First-Generation Student Joanna Marie Hilao
Joanna Marie Hilao
Undergrad: Mesa Community College and University of Arizona
Q. What is your background? Where did you grow up?
A. I am the oldest of four children, and we all grew up in a small rural town in the Philippines. I lived there until I was around 11 years old.
Q. Why didn’t your parents attend college?
A. My biological father received a high school diploma and had no choice but to enter the workforce until his untimely passing. On the other hand, my mother graduated with a degree in Hotel and Restaurant Management from a university in the Philippines. However, she was not able to use her degree upon moving to the United States. My step-father also received a diploma in the Philippines but had to enter the workforce as a mechanic and construction worker to provide for our family.
Q. What made you decide to attend college?
A. Since my biological father passed away when I was 14, my mom, siblings, and I moved to the United States to seek a better future. Being in America opened a lot of doors for me because had I still lived in the Philippines, high school and college would be questionable ventures for my siblings and me. I knew that going to college would be the first step in ensuring a successful future for me and my family.
Q. Did you know you were a first-generation college student?
A. I knew I was the first person in my family to pursue a college degree in the United States, but I didn’t actually realize that I was a first-generation college student because my Mom received a degree in the Philippines. It wasn’t until my community college advisor informed me that I realized I was a first-generation college student.
Q. What were the biggest challenges you faced as a first-generation college student?

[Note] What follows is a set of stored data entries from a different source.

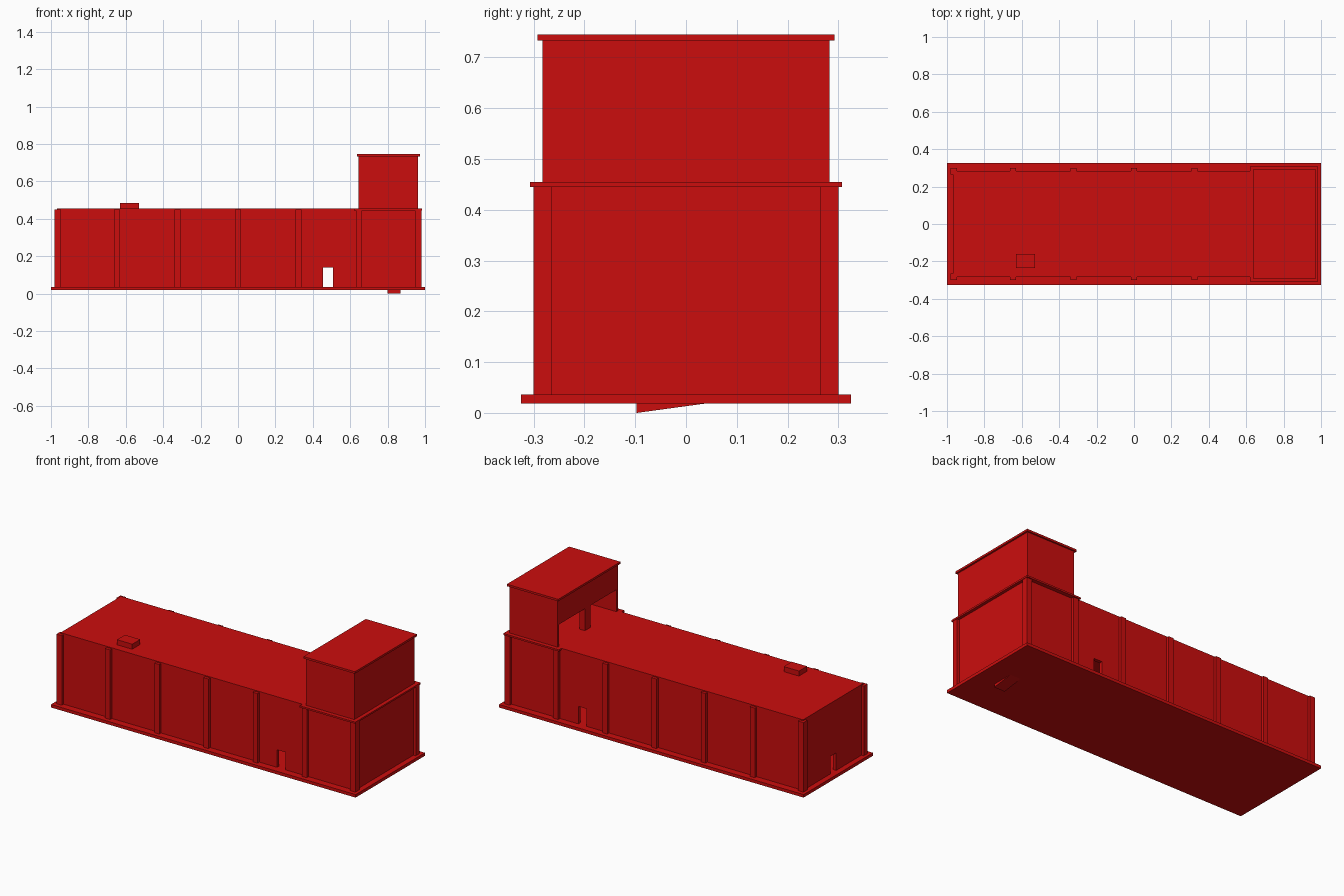
import bpy
import bmesh
from mathutils import Vector

cube = bpy.data.objects.get("Cube")
if cube:
    bpy.data.objects.remove(cube, do_unlink=True)

red = bpy.data.materials.new("brick red")
red.use_nodes = True
red.diffuse_color = (0.6, 0.004, 0.004, 1)
red.node_tree.nodes["Principled BSDF"].inputs["Base Color"].default_value = red.diffuse_color


def extrude(name, profile, axis, start, end):
    """Extrude an outline of (horizontal, z) points along x or y."""
    bm = bmesh.new()
    place = (lambda u, z: (start, u, z)) if axis == "x" else (lambda u, z: (u, start, z))
    face = bm.faces.new([bm.verts.new(place(u, z)) for u, z in profile])
    step = Vector((end - start, 0, 0)) if axis == "x" else Vector((0, end - start, 0))
    made = bmesh.ops.extrude_face_region(bm, geom=[face])["geom"]
    bmesh.ops.translate(bm, vec=step, verts=[v for v in made if isinstance(v, bmesh.types.BMVert)])
    bmesh.ops.recalc_face_normals(bm, faces=bm.faces)
    mesh = bpy.data.meshes.new(name)
    bm.to_mesh(mesh)
    bm.free()
    mesh.materials.append(red)
    obj = bpy.data.objects.new(name, mesh)
    bpy.context.collection.objects.link(obj)
    return obj


def box(name, x0, x1, y0, y1, z0, z1):
    return extrude(name, [(x0, z0), (x1, z0), (x1, z1), (x0, z1)], "y", y0, y1)


def notched(u0, u1, z0, z1, openings, head):
    """Wall outline with openings that rise from its foot."""
    points = [(u0, z0)]
    for a, b in openings:
        points += [(a, z0), (a, head), (b, head), (b, z0)]
    return points + [(u1, z0), (u1, z1), (u0, z1)]


GROUND, EAVES, ROOF = 0.036, 0.445, 0.455
WALL_X, WALL_Y, THICK = 0.967, 0.283, 0.02
DOOR_HEAD, DOOR_HALF = 0.14, 0.027

# Base plate and the small wedge beneath it
box("base_plate", -1, 1, -0.325, 0.325, 0.018, GROUND)
extrude("base_wedge", [(-0.097, 0), (0.035, 0.018), (-0.097, 0.018)], "x", 0.8, 0.87)

# Long walls with matching doorways
door = 0.482
long_wall = notched(-WALL_X, WALL_X, GROUND, EAVES,
                    [(door - DOOR_HALF, door + DOOR_HALF)], DOOR_HEAD)
extrude("front_wall", long_wall, "y", -WALL_Y, THICK - WALL_Y)
extrude("back_wall", long_wall, "y", WALL_Y - THICK, WALL_Y)

# End walls, one with a doorway
inner = WALL_Y - THICK
extrude("right_end_wall", notched(-inner, inner, GROUND, EAVES, [(-DOOR_HALF, DOOR_HALF)], DOOR_HEAD),
        "x", -WALL_X, THICK - WALL_X)
box("left_end_wall", WALL_X - THICK, WALL_X, -inner, inner, GROUND, EAVES)

# Pilasters and corner posts
for side, label in ((-1, "front"), (1, "back")):
    for i in range(-2, 3):
        x = i * 0.323
        y0, y1 = sorted((side * (WALL_Y - 0.005), side * 0.3))
        box(f"{label}_pilaster_{i + 3}", x - 0.016, x + 0.016, y0, y1, GROUND, 0.449)
    for end, end_label in ((-1, "right"), (1, "left")):
        x0, x1 = sorted((end * 0.947, end * 0.982))
        y0, y1 = sorted((side * 0.265, side * 0.3))
        box(f"{label}_{end_label}_corner_post", x0, x1, y0, y1, GROUND, 0.449)

# Main roof, tower ledge and roof hatch
box("main_roof", -WALL_X, 0.62, -WALL_Y, WALL_Y, EAVES, ROOF)
box("tower_ledge", 0.62, 0.985, -0.307, 0.307, EAVES, ROOF)
box("roof_hatch", -0.63, -0.53, -0.235, -0.16, ROOF, 0.485)

# Tower, open toward the main roof with a central post
TX0, TX1, TOP, SKIN = 0.645, 0.962, 0.733, 0.015
box("tower_front_wall", TX0, TX1, -WALL_Y, SKIN - WALL_Y, ROOF, TOP)
box("tower_back_wall", TX0, TX1, WALL_Y - SKIN, WALL_Y, ROOF, TOP)
box("tower_left_wall", TX1 - SKIN, TX1, SKIN - WALL_Y, WALL_Y - SKIN, ROOF, TOP)
tower_inner = WALL_Y - SKIN
box("tower_open_side_header", TX0, TX0 + SKIN, -tower_inner, tower_inner, 0.585, TOP)
box("tower_open_side_post", TX0, TX0 + 0.035, -DOOR_HALF, DOOR_HALF, ROOF, 0.585)
box("tower_roof", 0.635, 0.972, -0.292, 0.292, TOP, 0.745)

A. All I knew was that I wanted to get good grades in junior high and high school, because that way, I can make my parents proud and inspire my younger siblings to follow suit. During my junior and senior year of high school, I realized most of my peers were preparing to take the SATs and filling out college applications. I didn’t know what the SATs/ACTs were. All I knew was that everyone was taking them, so I did the same. I remember being so confused because neither my parents nor I knew how to get to college, much less afford it. We had no clue what the FAFSA was. We didn’t know college tours existed. My family and I didn’t have a conversation of what school would be the best “fit” for me. Since my parents worked, I found myself navigating my path to college alone. I drove to my local community colleges and sought out the best options for me to get started on my dreams of becoming a physician. This journey led me to attending Mesa Community College. At university, since the student body was larger, it became more challenging to find personalized advising and navigate my way to get my degree. This was a completely different ballpark because I was now away from home, and I found myself having to look even harder for opportunities to succeed.
Q. Why did you enroll in the Health Science Intensive program?
A. What drew me to the program was its focus on introspection and the one-on-one. I liked how the program values our experiences, knowing our individual journeys provide us with the wisdom to take part in important discussions on education and healthcare. The rigor also drew me to the program, and continues to challenge and strengthen my knowledge in the sciences. In addition, one of the challenges I faced in the past was getting personalized advising when it came to navigating college. Both Dr. Alex Tan and Zuri Obado have given so much of their time to provide personalized advising when it comes to improving our application to medical school.
Q. How does being a first-generation college student affect you now in the Health Science Intensive program?
A. Meeting other first-gen students has been incredibly helpful because I’ve found people who understand the struggles of trying to bridge gaps and meet and surpass societal expectations of students from our background. It has been a supportive environment that gives students with varying experiences the opportunity to thrive and learn from each other. The medical school application process is complex, and having the experience of navigating community college and university in the past has helped me become a woman of action.